## RECORDS SHOWN
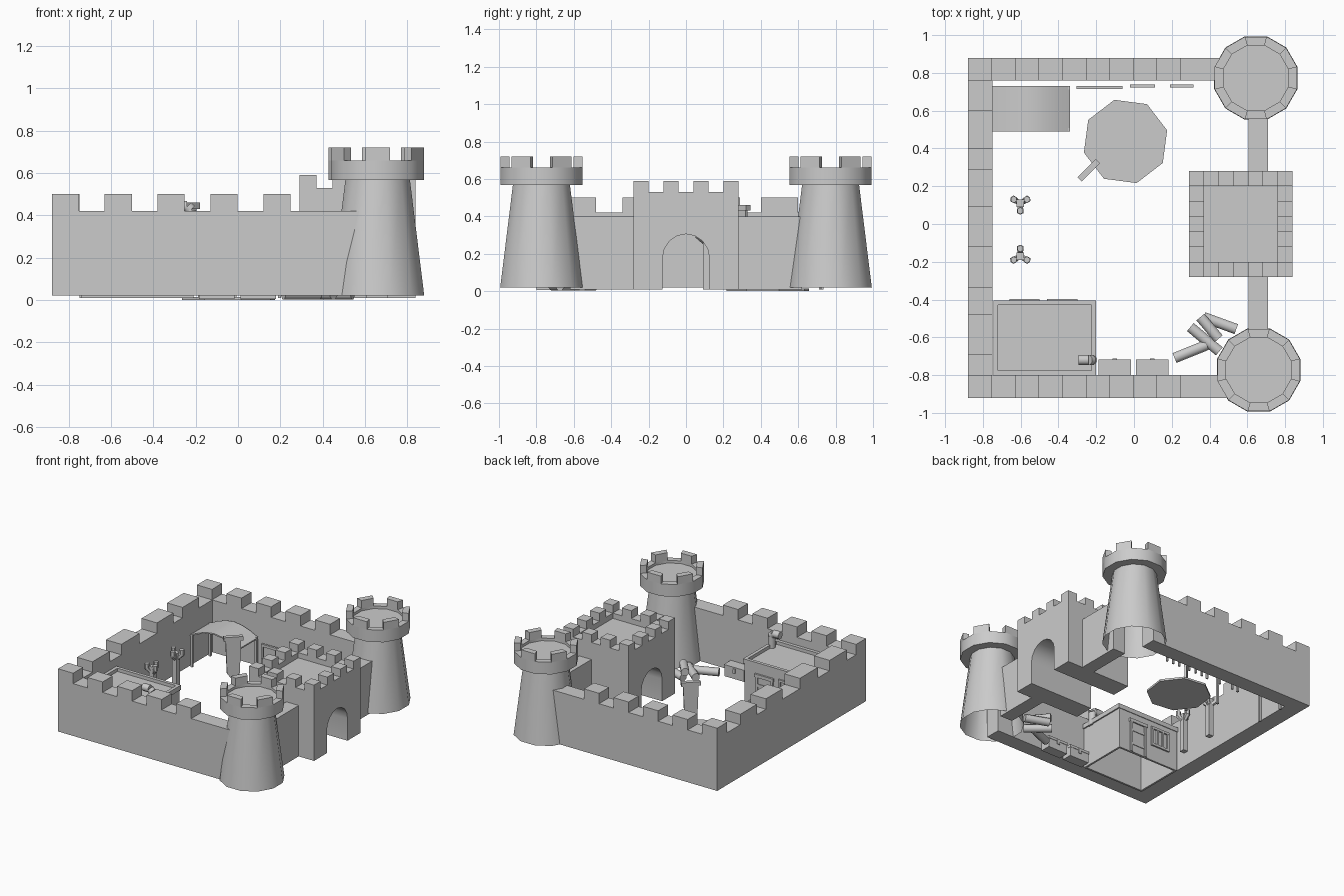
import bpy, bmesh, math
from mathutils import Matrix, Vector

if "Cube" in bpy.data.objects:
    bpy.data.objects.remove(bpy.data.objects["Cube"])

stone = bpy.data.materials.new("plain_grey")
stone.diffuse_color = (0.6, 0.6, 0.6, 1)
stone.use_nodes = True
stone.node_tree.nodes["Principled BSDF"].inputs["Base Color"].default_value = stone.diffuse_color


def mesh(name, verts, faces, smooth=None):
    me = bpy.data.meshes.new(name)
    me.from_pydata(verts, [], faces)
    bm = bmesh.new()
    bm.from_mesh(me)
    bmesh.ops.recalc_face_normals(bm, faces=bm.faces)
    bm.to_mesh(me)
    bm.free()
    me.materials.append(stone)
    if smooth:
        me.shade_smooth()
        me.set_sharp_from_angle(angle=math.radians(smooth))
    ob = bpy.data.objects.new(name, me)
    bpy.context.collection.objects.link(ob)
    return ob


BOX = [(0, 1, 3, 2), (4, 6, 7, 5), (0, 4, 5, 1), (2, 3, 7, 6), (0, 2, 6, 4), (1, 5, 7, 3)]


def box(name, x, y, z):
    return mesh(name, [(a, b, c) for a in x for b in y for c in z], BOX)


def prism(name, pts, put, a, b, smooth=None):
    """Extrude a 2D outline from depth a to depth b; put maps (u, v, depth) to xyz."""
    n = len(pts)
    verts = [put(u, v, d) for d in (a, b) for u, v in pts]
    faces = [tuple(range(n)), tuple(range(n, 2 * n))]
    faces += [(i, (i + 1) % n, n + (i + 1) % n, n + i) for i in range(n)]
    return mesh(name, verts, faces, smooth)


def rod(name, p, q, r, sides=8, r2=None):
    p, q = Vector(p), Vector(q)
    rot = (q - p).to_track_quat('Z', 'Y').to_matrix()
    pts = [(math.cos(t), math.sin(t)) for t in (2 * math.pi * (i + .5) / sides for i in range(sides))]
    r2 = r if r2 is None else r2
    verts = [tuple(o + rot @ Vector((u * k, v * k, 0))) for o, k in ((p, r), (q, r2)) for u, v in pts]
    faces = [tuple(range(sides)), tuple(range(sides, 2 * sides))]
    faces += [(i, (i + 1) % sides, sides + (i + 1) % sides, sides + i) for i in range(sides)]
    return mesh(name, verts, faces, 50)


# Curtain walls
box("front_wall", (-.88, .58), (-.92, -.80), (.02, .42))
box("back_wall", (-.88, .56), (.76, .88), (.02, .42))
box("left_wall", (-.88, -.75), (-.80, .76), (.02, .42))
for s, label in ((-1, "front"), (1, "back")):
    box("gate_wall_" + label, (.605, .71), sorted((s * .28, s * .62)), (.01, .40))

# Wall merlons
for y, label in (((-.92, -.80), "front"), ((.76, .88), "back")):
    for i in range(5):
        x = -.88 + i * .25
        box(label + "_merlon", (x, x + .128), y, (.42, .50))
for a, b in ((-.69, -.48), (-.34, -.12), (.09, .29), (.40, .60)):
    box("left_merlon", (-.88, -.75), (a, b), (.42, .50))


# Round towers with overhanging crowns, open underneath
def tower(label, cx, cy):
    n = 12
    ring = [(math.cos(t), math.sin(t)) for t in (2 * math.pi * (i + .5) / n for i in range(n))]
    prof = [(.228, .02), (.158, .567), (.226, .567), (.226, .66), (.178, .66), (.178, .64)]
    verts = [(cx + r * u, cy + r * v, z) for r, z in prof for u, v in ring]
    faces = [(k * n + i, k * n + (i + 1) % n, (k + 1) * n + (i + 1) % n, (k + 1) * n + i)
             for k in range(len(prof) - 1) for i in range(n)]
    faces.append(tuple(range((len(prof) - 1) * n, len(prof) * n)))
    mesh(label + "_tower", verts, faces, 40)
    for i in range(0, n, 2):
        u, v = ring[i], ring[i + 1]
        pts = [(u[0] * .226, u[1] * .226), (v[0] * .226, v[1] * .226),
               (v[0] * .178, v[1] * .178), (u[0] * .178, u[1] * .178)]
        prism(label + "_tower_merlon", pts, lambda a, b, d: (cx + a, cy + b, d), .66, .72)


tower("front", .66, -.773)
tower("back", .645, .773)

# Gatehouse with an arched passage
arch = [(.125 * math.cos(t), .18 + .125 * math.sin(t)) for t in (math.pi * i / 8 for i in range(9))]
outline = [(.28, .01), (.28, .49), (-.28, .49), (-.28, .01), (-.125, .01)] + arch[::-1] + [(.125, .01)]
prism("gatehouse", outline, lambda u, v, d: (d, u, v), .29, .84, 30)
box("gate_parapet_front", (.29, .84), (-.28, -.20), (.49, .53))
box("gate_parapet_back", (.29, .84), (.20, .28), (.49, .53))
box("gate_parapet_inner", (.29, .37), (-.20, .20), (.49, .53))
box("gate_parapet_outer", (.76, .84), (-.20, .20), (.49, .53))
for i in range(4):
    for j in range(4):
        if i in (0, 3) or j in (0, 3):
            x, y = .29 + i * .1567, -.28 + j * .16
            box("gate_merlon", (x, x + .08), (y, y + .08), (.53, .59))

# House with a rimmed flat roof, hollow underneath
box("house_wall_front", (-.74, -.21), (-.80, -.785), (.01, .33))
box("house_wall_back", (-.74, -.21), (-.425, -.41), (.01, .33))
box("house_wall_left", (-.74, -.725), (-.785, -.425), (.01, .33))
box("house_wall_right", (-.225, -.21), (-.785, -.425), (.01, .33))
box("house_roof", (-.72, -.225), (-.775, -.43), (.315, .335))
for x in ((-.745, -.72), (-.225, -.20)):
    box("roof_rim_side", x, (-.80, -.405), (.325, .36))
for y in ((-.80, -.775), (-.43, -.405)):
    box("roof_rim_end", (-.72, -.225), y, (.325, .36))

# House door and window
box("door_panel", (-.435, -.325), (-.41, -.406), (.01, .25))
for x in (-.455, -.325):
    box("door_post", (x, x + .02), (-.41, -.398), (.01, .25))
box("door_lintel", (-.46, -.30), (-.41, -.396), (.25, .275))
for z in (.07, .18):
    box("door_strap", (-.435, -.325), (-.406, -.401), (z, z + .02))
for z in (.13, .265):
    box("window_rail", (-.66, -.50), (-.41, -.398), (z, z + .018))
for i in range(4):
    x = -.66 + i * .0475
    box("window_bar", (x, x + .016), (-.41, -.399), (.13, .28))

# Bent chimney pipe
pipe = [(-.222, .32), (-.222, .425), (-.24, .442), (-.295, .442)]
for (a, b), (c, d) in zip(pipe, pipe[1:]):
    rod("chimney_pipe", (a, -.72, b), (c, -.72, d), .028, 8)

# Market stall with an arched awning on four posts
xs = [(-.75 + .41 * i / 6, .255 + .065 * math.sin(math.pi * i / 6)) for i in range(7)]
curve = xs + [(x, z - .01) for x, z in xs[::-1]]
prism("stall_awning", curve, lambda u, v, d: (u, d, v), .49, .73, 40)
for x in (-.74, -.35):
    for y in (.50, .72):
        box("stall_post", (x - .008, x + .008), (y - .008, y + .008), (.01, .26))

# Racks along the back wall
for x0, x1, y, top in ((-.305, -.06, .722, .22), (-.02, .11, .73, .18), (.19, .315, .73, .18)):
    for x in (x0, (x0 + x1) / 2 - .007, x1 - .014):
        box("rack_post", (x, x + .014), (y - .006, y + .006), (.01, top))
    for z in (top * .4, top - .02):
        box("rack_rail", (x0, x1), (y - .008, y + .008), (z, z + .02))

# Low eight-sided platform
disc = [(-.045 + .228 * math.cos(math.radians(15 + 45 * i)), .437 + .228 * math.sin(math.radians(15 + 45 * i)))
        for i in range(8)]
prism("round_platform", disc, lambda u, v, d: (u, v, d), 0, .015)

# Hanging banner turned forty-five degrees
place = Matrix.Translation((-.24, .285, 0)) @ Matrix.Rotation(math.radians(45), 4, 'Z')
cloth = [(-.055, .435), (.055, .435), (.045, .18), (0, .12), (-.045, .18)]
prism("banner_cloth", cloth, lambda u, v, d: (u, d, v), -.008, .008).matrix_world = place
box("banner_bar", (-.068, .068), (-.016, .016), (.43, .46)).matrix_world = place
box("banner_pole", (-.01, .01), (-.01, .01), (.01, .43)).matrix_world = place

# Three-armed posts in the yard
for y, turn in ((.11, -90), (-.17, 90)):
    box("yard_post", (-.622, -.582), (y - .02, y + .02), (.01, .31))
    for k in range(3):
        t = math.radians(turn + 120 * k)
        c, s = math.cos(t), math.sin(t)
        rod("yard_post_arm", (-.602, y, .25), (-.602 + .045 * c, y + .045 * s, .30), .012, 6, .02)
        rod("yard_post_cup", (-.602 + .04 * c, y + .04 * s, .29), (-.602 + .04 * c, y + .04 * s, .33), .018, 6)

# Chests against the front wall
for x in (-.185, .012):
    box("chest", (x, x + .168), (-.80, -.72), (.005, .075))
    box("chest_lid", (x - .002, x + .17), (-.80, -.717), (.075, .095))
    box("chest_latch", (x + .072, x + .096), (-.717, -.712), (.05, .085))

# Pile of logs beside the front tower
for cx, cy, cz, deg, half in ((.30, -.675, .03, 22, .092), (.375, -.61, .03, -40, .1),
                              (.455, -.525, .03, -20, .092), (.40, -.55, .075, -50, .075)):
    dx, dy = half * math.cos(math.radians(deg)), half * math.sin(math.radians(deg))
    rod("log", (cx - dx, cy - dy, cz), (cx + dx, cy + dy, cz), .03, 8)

## WORK TO COMPLETE
Only the lines above starting at the one containing "-.717), (.075, .095))" and ending at the one containing "# Pile of logs beside the front tower", both included, are to be returned, exactly as they read.

## TASK SOLUTION
    box("chest_lid", (x - .002, x + .17), (-.80, -.717), (.075, .095))
    box("chest_latch", (x + .072, x + .096), (-.717, -.712), (.05, .085))

# Pile of logs beside the front tower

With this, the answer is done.